Steven H. Weinberger is an associate professor of linguistics in the department of English at George Mason University. He earned his PhD in linguistics in 1988 from the University of Washington, and has taught at George Mason University since 1989. He teaches graduate and undergraduate level courses in phonetics, phonology, second language acquisition, and psycholinguistics. His principle research deals with language sound systems, adult second language learning, and foreign accents, He has published extensively and has given numerous papers on second language pronunciation and linguistic theory.
Dr. Patrice Winter, PT, DPT, MHA, FAAOMPT, is an assistant professor at George Mason University in the Department of Global and Community Health where she teaches health related curriculum with emphasis in public health, healthy living and aging well. She is Practicum Coordinator for the Masters of Public Health program placing students regionally as well as internationally. She was the Life Planning/Eldercare Coordinator at Mason from 2007-2014. She continues to be actively involved in health promotion programs across the university. Dr. Winter practiced physical therapy for over 35 years and was a spokesperson for the American Physical Therapy Association for almost twenty years.
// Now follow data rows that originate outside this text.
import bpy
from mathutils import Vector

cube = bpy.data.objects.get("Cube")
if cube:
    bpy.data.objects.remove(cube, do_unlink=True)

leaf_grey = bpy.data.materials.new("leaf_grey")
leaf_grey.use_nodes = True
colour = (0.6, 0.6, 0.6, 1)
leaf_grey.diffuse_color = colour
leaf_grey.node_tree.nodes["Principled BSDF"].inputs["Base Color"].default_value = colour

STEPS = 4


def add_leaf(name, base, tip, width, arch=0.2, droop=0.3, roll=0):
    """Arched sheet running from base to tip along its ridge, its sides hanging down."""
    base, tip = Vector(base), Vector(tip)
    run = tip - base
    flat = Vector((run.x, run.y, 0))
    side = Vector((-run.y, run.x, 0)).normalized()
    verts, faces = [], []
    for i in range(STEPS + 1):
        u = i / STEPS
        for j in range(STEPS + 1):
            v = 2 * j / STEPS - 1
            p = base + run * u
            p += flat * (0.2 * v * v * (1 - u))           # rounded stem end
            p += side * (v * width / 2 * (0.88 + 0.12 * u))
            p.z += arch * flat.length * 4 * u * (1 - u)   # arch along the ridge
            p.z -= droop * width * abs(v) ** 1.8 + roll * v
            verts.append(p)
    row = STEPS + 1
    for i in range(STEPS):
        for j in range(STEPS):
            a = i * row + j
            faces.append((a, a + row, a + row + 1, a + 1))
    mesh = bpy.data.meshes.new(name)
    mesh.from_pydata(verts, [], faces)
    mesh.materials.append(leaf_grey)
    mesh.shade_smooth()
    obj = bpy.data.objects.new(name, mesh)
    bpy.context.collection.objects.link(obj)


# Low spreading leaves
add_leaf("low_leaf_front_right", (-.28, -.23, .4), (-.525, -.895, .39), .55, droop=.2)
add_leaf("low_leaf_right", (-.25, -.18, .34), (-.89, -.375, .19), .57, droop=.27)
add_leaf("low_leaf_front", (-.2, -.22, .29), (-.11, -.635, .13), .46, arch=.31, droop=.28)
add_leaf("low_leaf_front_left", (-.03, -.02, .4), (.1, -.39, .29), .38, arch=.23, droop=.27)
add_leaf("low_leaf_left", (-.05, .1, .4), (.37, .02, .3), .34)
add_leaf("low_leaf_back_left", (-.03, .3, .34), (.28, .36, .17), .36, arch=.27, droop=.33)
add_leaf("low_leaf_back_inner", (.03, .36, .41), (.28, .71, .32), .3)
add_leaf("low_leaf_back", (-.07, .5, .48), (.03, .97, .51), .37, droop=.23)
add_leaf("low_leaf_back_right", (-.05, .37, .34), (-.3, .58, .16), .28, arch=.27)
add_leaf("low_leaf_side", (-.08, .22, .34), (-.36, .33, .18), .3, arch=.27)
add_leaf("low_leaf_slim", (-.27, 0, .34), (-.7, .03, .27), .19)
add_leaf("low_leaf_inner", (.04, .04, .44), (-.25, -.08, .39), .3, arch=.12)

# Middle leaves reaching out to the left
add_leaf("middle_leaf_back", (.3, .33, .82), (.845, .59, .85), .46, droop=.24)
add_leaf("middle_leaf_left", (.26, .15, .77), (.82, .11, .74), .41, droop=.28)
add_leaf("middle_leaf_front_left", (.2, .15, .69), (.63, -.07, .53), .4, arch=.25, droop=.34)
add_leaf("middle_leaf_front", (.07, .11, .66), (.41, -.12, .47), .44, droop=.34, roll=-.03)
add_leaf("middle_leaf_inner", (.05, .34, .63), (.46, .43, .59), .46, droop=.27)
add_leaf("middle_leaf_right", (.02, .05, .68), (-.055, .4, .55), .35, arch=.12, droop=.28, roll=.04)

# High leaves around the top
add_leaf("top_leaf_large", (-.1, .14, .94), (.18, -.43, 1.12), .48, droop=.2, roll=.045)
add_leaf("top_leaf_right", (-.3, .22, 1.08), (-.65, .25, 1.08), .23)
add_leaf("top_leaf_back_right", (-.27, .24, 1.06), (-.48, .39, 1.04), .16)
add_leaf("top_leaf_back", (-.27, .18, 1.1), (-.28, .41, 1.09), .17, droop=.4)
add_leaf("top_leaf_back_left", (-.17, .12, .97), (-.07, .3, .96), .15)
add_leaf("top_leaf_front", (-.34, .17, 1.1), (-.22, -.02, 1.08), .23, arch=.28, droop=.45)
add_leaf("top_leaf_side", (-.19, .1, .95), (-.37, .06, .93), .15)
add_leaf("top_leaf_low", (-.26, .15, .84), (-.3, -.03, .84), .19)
She currently holds an appointed position on the Fairfax County Health and Human Services Council.